:: Exercise ::
Retype each line of the listing below, from the first through the one holding "bpy.context.view_layer.objects.active = obj", with no other lines.

:: Input data ::
━━━━━━

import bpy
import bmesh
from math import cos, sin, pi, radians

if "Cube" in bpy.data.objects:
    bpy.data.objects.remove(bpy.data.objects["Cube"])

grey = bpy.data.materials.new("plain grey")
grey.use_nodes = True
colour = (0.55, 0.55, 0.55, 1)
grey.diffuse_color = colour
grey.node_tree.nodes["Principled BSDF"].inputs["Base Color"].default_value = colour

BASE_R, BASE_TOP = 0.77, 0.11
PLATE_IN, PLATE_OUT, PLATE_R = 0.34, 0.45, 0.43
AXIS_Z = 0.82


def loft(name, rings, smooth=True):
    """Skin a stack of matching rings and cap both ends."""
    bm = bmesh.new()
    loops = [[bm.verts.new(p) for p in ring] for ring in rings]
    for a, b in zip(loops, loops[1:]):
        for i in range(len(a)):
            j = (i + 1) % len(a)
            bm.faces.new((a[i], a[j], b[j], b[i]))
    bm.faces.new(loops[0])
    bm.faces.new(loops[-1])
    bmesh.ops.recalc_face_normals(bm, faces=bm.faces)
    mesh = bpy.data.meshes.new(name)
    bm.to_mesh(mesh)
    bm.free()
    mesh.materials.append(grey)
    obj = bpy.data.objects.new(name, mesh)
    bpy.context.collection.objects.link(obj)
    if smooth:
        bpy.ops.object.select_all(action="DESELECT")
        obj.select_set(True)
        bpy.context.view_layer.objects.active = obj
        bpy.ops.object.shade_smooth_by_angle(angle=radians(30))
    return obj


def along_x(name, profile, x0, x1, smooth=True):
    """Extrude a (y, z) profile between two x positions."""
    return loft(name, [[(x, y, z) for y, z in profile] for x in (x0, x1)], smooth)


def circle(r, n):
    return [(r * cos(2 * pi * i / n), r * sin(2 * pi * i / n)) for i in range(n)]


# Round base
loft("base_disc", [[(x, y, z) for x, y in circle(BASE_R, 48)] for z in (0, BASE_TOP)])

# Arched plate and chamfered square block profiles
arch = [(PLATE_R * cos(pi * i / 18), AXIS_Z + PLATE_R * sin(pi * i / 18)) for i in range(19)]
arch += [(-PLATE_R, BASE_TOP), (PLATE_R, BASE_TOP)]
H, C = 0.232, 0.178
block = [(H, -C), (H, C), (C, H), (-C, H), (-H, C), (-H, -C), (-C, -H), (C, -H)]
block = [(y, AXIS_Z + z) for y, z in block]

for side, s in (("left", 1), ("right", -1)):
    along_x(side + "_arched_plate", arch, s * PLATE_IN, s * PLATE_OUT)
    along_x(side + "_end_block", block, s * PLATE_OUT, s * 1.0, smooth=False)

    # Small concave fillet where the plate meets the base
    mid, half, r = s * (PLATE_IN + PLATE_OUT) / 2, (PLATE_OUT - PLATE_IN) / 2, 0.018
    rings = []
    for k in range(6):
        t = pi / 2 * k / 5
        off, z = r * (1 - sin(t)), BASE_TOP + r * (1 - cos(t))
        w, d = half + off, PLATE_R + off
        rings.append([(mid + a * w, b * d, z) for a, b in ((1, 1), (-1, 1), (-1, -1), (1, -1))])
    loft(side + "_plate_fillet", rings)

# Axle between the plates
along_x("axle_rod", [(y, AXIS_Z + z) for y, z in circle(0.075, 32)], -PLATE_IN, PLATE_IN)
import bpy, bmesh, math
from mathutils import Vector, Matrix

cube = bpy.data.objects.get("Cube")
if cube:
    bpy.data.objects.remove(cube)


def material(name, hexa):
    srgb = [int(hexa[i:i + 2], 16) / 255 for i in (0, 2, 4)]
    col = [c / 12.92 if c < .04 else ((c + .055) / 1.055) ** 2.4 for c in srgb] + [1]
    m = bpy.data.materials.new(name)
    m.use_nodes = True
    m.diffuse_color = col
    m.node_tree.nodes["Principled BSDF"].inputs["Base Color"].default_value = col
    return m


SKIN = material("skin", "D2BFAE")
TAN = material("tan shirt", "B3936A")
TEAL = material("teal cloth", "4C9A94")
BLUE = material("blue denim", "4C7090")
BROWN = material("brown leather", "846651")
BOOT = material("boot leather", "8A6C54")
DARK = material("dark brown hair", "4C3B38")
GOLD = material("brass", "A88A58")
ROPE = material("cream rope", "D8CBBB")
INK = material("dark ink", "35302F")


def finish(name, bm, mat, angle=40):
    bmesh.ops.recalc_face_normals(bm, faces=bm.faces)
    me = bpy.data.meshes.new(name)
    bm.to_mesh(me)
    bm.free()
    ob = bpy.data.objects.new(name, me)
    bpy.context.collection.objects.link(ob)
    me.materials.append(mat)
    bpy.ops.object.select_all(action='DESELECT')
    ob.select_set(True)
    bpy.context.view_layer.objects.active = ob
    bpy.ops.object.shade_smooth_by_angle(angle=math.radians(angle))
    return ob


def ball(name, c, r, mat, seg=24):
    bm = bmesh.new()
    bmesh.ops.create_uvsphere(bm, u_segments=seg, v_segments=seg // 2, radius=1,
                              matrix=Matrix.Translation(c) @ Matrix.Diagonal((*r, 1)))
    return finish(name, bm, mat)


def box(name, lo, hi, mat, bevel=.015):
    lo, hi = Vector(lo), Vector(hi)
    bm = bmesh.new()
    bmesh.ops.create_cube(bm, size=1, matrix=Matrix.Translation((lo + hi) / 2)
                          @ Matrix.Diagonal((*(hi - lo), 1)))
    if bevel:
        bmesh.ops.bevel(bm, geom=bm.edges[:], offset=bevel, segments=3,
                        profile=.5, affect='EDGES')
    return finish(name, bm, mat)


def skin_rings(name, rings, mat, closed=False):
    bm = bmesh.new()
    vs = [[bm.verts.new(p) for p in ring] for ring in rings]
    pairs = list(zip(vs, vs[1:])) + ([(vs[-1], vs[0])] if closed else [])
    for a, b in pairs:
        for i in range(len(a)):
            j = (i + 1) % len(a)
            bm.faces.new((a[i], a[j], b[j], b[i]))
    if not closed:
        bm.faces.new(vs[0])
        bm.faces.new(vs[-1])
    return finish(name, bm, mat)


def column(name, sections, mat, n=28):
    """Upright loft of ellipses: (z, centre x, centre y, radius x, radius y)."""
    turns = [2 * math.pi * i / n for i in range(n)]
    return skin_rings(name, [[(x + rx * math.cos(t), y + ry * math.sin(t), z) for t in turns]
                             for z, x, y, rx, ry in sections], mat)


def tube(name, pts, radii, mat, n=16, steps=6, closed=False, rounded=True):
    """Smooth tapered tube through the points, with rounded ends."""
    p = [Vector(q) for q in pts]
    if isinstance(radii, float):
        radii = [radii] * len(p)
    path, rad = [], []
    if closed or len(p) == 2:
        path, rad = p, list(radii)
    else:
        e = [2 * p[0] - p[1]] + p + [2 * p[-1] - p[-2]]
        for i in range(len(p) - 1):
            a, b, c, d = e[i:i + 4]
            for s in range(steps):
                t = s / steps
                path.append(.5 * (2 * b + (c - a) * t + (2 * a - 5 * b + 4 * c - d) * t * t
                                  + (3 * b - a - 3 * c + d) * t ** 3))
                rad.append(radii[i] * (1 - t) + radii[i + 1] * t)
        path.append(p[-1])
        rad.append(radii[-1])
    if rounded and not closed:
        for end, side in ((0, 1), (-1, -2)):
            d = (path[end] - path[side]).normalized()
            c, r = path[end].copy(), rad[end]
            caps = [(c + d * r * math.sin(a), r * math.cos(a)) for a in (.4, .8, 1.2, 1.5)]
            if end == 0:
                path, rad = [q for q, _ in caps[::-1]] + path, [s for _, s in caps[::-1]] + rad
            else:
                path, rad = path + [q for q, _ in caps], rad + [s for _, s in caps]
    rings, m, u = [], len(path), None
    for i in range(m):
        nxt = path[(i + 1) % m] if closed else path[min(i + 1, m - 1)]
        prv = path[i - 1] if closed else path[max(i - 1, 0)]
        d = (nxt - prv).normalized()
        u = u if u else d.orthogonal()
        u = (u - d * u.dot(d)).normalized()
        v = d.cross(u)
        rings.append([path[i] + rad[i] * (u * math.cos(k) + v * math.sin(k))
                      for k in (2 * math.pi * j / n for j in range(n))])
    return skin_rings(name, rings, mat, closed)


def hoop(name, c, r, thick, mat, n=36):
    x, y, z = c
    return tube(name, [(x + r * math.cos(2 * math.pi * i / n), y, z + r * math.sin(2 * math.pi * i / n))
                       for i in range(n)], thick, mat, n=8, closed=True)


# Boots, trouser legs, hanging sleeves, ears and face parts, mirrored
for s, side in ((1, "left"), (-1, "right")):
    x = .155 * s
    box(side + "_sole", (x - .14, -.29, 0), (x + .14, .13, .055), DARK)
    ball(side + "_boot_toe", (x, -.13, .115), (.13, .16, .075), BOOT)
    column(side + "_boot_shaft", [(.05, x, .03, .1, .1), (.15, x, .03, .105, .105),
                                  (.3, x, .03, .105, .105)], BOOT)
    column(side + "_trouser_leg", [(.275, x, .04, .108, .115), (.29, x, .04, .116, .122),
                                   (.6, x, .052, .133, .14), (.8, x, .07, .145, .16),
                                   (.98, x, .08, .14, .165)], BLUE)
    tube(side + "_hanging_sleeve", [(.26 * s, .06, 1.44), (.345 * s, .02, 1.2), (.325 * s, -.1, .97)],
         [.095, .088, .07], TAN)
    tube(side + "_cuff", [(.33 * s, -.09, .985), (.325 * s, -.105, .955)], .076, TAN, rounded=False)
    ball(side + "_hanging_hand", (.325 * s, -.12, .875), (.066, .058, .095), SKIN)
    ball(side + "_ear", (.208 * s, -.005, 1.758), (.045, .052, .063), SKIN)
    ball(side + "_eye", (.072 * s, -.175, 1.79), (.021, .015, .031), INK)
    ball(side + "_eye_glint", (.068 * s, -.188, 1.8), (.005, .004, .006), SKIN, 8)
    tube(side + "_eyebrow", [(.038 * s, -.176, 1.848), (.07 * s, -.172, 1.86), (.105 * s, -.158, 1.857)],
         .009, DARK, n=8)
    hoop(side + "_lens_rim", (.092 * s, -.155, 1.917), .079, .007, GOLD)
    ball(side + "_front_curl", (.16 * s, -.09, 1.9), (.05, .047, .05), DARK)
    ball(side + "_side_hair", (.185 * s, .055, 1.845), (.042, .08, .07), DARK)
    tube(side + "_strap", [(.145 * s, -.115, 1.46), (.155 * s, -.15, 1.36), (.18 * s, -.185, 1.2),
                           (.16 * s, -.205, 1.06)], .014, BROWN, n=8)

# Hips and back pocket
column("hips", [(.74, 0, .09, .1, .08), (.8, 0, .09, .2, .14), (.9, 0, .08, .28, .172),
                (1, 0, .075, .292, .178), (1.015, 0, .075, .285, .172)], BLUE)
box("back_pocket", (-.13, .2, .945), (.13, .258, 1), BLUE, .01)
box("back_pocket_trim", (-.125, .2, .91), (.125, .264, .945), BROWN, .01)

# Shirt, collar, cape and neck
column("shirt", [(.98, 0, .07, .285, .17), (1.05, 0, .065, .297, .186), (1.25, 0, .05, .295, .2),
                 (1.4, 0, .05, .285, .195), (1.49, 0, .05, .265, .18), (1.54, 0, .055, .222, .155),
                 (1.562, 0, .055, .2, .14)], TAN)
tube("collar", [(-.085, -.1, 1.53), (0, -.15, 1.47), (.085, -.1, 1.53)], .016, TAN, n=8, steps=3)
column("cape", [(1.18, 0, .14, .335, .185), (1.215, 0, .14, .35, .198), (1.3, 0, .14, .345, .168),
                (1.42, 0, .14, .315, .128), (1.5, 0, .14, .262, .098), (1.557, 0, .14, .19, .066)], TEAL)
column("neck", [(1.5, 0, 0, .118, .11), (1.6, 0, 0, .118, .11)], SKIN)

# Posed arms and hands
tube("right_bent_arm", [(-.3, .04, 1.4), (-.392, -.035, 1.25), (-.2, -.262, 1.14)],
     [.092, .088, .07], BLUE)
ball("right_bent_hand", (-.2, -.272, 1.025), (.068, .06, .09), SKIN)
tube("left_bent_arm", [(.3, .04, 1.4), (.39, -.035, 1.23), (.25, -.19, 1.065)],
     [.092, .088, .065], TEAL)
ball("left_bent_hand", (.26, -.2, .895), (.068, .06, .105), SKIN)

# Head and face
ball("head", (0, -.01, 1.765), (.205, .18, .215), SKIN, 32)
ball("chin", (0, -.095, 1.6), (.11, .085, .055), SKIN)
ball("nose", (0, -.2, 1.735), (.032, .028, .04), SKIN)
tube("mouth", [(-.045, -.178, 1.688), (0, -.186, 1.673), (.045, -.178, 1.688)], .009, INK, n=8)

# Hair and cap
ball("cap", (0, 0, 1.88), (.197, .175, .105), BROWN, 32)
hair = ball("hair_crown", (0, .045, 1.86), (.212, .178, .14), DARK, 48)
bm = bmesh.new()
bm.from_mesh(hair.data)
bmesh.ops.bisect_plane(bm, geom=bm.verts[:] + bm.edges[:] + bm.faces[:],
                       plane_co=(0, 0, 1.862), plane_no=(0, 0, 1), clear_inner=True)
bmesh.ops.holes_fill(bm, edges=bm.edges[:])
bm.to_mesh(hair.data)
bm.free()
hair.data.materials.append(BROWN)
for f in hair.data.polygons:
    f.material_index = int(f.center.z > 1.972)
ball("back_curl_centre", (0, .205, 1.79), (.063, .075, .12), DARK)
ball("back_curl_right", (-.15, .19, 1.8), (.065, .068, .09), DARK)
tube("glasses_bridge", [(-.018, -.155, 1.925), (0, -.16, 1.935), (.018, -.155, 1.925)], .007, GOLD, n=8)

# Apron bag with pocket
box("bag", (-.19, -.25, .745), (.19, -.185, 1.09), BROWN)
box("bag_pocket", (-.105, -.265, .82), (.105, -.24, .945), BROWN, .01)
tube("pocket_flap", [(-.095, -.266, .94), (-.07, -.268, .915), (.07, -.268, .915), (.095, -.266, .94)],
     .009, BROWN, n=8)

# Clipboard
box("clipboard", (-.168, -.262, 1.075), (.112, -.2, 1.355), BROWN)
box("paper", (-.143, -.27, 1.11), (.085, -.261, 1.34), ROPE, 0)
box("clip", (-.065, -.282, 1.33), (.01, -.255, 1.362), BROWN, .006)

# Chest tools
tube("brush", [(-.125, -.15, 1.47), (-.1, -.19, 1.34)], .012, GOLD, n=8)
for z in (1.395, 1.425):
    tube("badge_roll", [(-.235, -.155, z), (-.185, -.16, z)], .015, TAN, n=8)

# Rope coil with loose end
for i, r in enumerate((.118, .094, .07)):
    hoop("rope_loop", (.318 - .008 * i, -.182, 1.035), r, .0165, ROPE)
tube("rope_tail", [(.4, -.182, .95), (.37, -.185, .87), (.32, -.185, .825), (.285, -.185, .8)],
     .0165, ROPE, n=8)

━━━━━━

:: Response ::
import bpy
import bmesh
from math import cos, sin, pi, radians

if "Cube" in bpy.data.objects:
    bpy.data.objects.remove(bpy.data.objects["Cube"])

grey = bpy.data.materials.new("plain grey")
grey.use_nodes = True
colour = (0.55, 0.55, 0.55, 1)
grey.diffuse_color = colour
grey.node_tree.nodes["Principled BSDF"].inputs["Base Color"].default_value = colour

BASE_R, BASE_TOP = 0.77, 0.11
PLATE_IN, PLATE_OUT, PLATE_R = 0.34, 0.45, 0.43
AXIS_Z = 0.82


def loft(name, rings, smooth=True):
    """Skin a stack of matching rings and cap both ends."""
    bm = bmesh.new()
    loops = [[bm.verts.new(p) for p in ring] for ring in rings]
    for a, b in zip(loops, loops[1:]):
        for i in range(len(a)):
            j = (i + 1) % len(a)
            bm.faces.new((a[i], a[j], b[j], b[i]))
    bm.faces.new(loops[0])
    bm.faces.new(loops[-1])
    bmesh.ops.recalc_face_normals(bm, faces=bm.faces)
    mesh = bpy.data.meshes.new(name)
    bm.to_mesh(mesh)
    bm.free()
    mesh.materials.append(grey)
    obj = bpy.data.objects.new(name, mesh)
    bpy.context.collection.objects.link(obj)
    if smooth:
        bpy.ops.object.select_all(action="DESELECT")
        obj.select_set(True)
        bpy.context.view_layer.objects.active = obj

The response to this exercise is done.